As college students spend the summer working or taking summer courses, now is the time to work on establishing financial independence before they graduate.
Having a strong credit history can help students apply for loans or credit, get an apartment or even land a job. Students who start now can establish strong credit for long-term benefits.
Student credit cards can be a powerful tool in the college student’s credit arsenal. Here’s how student credit cards work.
How Student Credit Cards Work
Student credit cards work just like traditional credit cards: they can be used to make purchases up to an established credit limit, and purchases that aren’t paid off quickly accrue interest charges. Credit card activity is reported to the credit bureaus in the cardholder’s name, which can positively impact students’ credit history over time.
Students with a limited credit history can have an easier time qualifying for a student card than a traditional card, but approval isn’t guaranteed. Typically, the student needs to pass a credit check and prove they are currently enrolled in college; applicants under 21 must show proof of income to pay their bill.
Benefits Provide Additional Value
Some cards offer additional benefits that can be valuable to the cash-strapped student. Some cards earn cash back on purchases with additional rewards for specific categories like gas or restaurants. Some cards offer additional cash back or statement credits when students maintain a good grade-point average. Low introductory interest rates can help students avoid interest on purchases or balance transfers for a limited time.
When evaluating cards, students shouldn’t forget to look at annual fees, interest rates and other costs. Ideally, they should avoid unnecessary fees and find the lowest interest rate they can.
Using the Card Responsibly
The most important thing students can do is pay their credit card bill on time. This helps establish a record of timely payments, which is important for credit. After a period of timely payments, cardholders may be able to transition to a traditional credit card or raise their credit limit.
Ideally, cardholders should pay off their entire credit card balance every month, avoiding interest charges and accumulated debt. A low balance also can avoid a high credit utilization rate, which can negatively impact credit.

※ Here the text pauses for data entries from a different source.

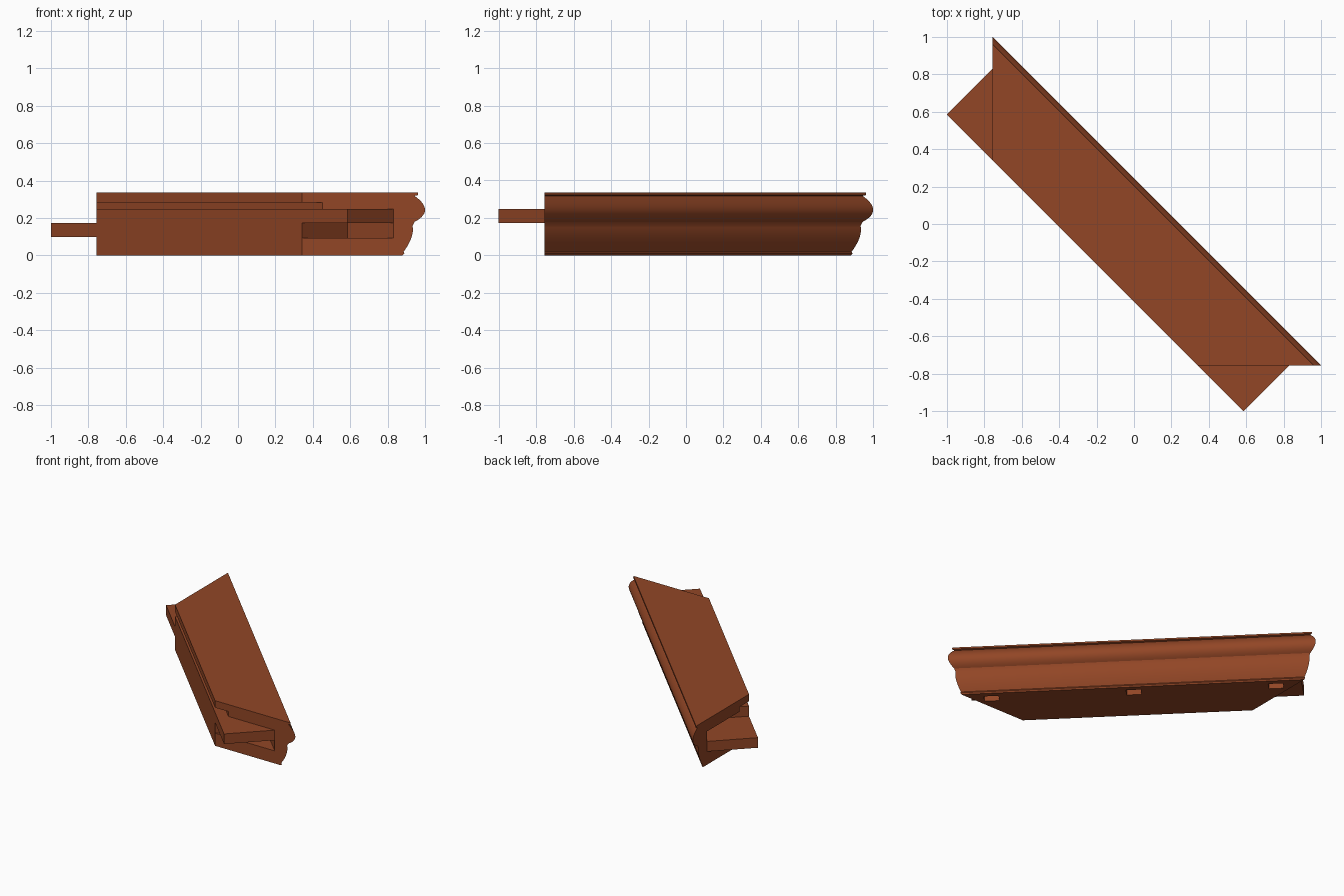
import bpy, bmesh

if "Cube" in bpy.data.objects:
    bpy.data.objects.remove(bpy.data.objects["Cube"])

wood = bpy.data.materials.new("reddish brown wood")
wood.diffuse_color = (0.287, 0.061, 0.019, 1)
wood.use_nodes = True
wood.node_tree.nodes["Principled BSDF"].inputs["Base Color"].default_value = wood.diffuse_color

M = 0.756          # mitre planes: y = -M and x = -M
S0, S1 = -0.415, 0.075   # tongue range across the rail, measured as s = x + y


def bezier(a, b, c, n):
    return [tuple((1-t)**2*p + 2*t*(1-t)*q + t*t*r for p, q, r in zip(a, b, c))
            for t in [i / n for i in range(n + 1)]]


def loft(name, ring_a, ring_b):
    """Solid between two matching rings of points."""
    bm = bmesh.new()
    a = [bm.verts.new(p) for p in ring_a]
    b = [bm.verts.new(p) for p in ring_b]
    n = len(a)
    bm.faces.new(a)
    bm.faces.new(b[::-1])
    for i in range(n):
        bm.faces.new((a[i], b[i], b[(i+1) % n], a[(i+1) % n]))
    bmesh.ops.recalc_face_normals(bm, faces=bm.faces)
    me = bpy.data.meshes.new(name)
    bm.to_mesh(me)
    bm.free()
    me.materials.append(wood)
    ob = bpy.data.objects.new(name, me)
    bpy.context.collection.objects.link(ob)
    return ob


def prism(name, pts, z0, z1):
    return loft(name, [(x, y, z0) for x, y in pts], [(x, y, z1) for x, y in pts])


# moulded rail: profile (s, z) with panel groove inside and double bulge outside
profile = [(S0, 0.0), (S0, 0.247), (-0.305, 0.247), (-0.305, 0.283), (S0, 0.283),
           (S0, 0.335), (0.205, 0.335), (0.207, 0.322)]
profile += bezier((0.188, 0.318), (0.30, 0.2375), (0.188, 0.179), 14)
profile += bezier((0.177, 0.158), (0.189, 0.0995), (0.129, 0.019), 12)
profile += [(0.134, 0.010), (0.124, 0.0)]
rail = loft("moulded_rail", [(s + M, -M, z) for s, z in profile],
            [(-M, s + M, z) for s, z in profile])

# corner shapes at the front mitre; the left mitre swaps x and y
h = (S1 - S0) / 2
front_tri = [(S0 + M, -M), (S0 + M + h, -M - h), (S1 + M, -M)]
front_diamond = front_tri + [(S0 + M + h, -M + h)]


def swap(pts):
    return [(y, x) for x, y in pts]


cutters = [prism("front_socket_cutter", front_diamond, 0.093, 0.172),
           prism("left_socket_cutter", swap(front_diamond), 0.172, 0.2475)]

# three screw pockets under the rail
for t in (-0.96, 0, 0.96):
    r = 2 ** -0.5
    pts = [((u + v) * r, (u - v) * r)
           for u, v in ((-0.015, t-.05), (0.05, t-.05), (0.05, t+.05), (-0.015, t+.05))]
    cutters.append(prism("pocket_cutter", pts, -0.05, 0.05))

for c in cutters:
    c.hide_render = True
    m = rail.modifiers.new("cut", 'BOOLEAN')
    m.operation, m.solver, m.object = 'DIFFERENCE', 'EXACT', c
bpy.context.view_layer.objects.active = rail
rail.select_set(True)
for m in list(rail.modifiers):
    bpy.ops.object.modifier_apply(modifier=m.name)
for c in cutters:
    bpy.data.objects.remove(c)
bpy.ops.object.shade_smooth_by_angle()

# half-lap tongues at each mitre
prism("front_tongue", front_tri, 0.172, 0.247)
prism("left_tongue", swap(front_tri), 0.097, 0.172)
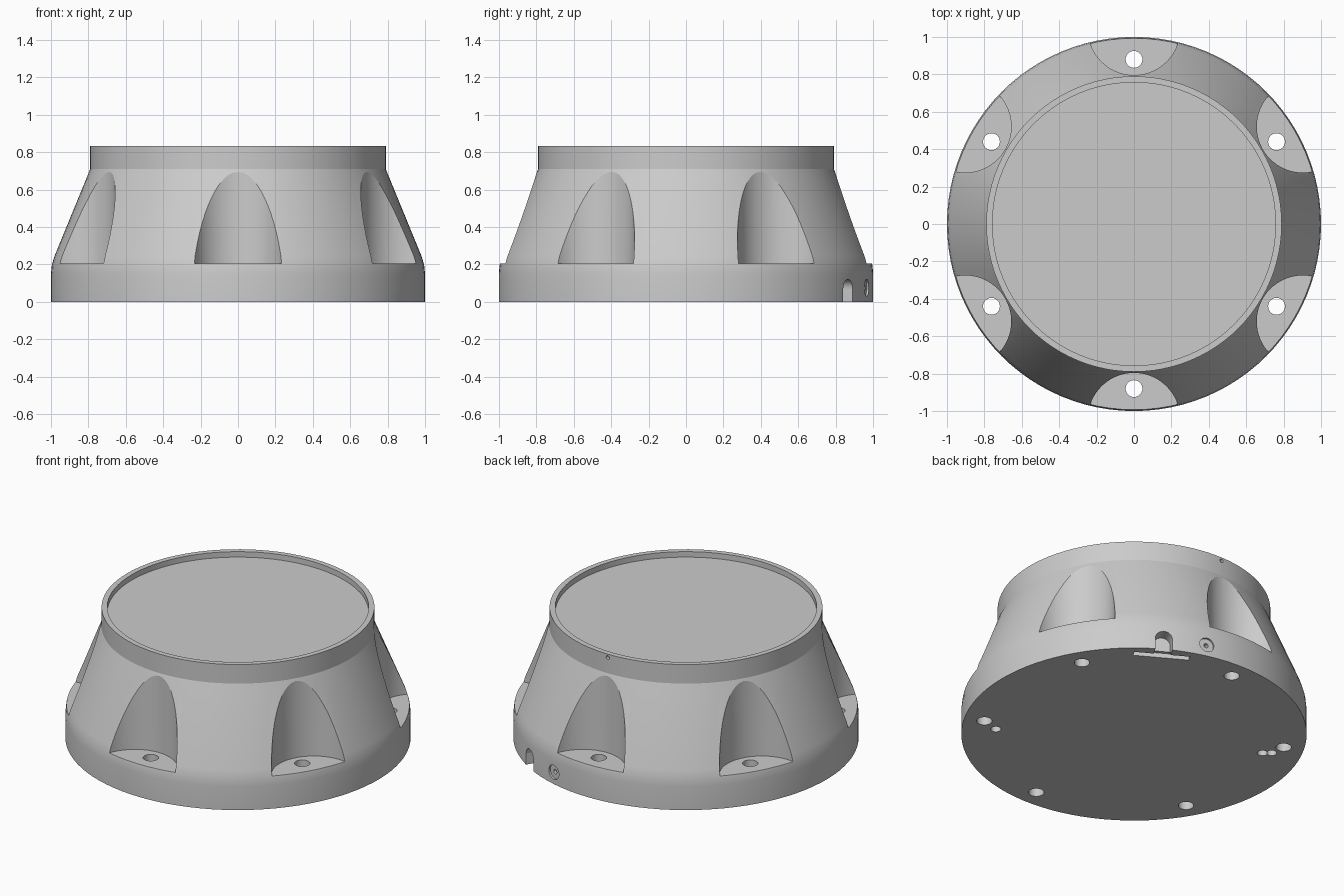
import bpy, bmesh
from math import sin, cos, pi, radians
from mathutils import Matrix, Vector

cube = bpy.data.objects.get("Cube")
if cube:
    bpy.data.objects.remove(cube, do_unlink=True)

grey = bpy.data.materials.new("satin grey")
grey.use_nodes = True
colour = (0.6, 0.6, 0.6, 1)
grey.diffuse_color = colour
grey.node_tree.nodes["Principled BSDF"].inputs["Base Color"].default_value = colour


def finish(name, bm):
    mesh = bpy.data.meshes.new(name)
    bmesh.ops.recalc_face_normals(bm, faces=bm.faces)
    bm.to_mesh(mesh)
    bm.free()
    mesh.materials.append(grey)
    obj = bpy.data.objects.new(name, mesh)
    bpy.context.collection.objects.link(obj)
    return obj


def lathe(name, profile, steps=96):
    """Revolve a profile of (radius, height) and cap both ends."""
    bm = bmesh.new()
    rings = [[bm.verts.new((r * sin(2 * pi * i / steps), r * cos(2 * pi * i / steps), z))
              for i in range(steps)] for r, z in profile]
    for a, b in zip(rings, rings[1:]):
        for i in range(steps):
            j = (i + 1) % steps
            bm.faces.new((a[i], a[j], b[j], b[i]))
    bm.faces.new(rings[0])
    bm.faces.new(rings[-1])
    return finish(name, bm)


def polar(angle, radius, z=0.0):
    return Vector((radius * cos(radians(angle)), radius * sin(radians(angle)), z))


def cut(tool):
    """Subtract a tool from the housing and discard it."""
    tool.hide_render = True
    mod = housing.modifiers.new("cut", "BOOLEAN")
    mod.operation = "DIFFERENCE"
    mod.solver = "EXACT"
    mod.object = tool
    bpy.context.view_layer.objects.active = housing
    bpy.ops.object.modifier_apply(modifier=mod.name)
    bpy.data.objects.remove(tool, do_unlink=True)


def cut_cylinder(start, end, radius, steps=24):
    axis = end - start
    turn = axis.to_track_quat("Z", "Y").to_matrix().to_4x4()
    bm = bmesh.new()
    bmesh.ops.create_cone(bm, cap_ends=True, segments=steps, radius1=radius, radius2=radius,
                          depth=axis.length,
                          matrix=Matrix.Translation((start + end) / 2) @ turn)
    cut(finish("cylinder_cutter", bm))


def cut_box(angle, radius, z, size):
    """Box with its sides along the radial, tangential and vertical directions."""
    bm = bmesh.new()
    place = Matrix.Translation(polar(angle, radius, z)) @ Matrix.Rotation(radians(angle), 4, "Z")
    bmesh.ops.create_cube(bm, size=1, matrix=place @ Matrix.Diagonal((*size, 1)))
    cut(finish("box_cutter", bm))


# Tapered housing with a rounded foot, a straight collar and a sunken top
housing = lathe("housing", [(1, 0), (1, 0.15), (0.995, 0.198), (0.981, 0.245), (0.79, 0.71),
                            (0.79, 0.832), (0.757, 0.832), (0.757, 0.797)])

# Six scalloped pockets, each with a through bolt hole
for i in range(6):
    a = 30 + 60 * i
    cut_cylinder(polar(a, 1.042, 0.205), polar(a, 1.042, 0.9), 0.246, 64)
    cut_cylinder(polar(a, 0.88, -0.1), polar(a, 0.88, 0.4), 0.045)

# Small blind holes in the underside
for x, y in ((0.65, -0.47), (-0.71, 0.31), (-0.75, 0.345)):
    cut_cylinder(Vector((x, y, -0.1)), Vector((x, y, 0.1)), 0.03)

# Arched cable notch and the flat slot behind it
cable = 60
cut_box(cable, 0.99, 0.01, (0.14, 0.1, 0.12))
cut_cylinder(polar(cable, 0.92, 0.07), polar(cable, 1.1, 0.07), 0.05)
cut_box(cable, 0.92, 0, (0.04, 0.33, 0.06))

# Shallow screw seat beside the notch
screw = 75
cut_cylinder(polar(screw, 0.988, 0.075), polar(screw, 1.1, 0.075), 0.045)
cut_cylinder(polar(screw, 0.9, 0.075), polar(screw, 1.1, 0.075), 0.014)

# Pin hole through the collar
cut_cylinder(polar(90, 0.77, 0.81), polar(90, 0.85, 0.81), 0.012)

# Smooth curved walls, crisp rims
bpy.ops.object.select_all(action="DESELECT")
housing.select_set(True)
bpy.context.view_layer.objects.active = housing
bpy.ops.object.shade_smooth_by_angle(angle=radians(18))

If you have trouble with money or paying your bills on time, hold off on getting a credit card for now. Using a card irresponsibly can get you into hot water and leave your credit worse off than when you started.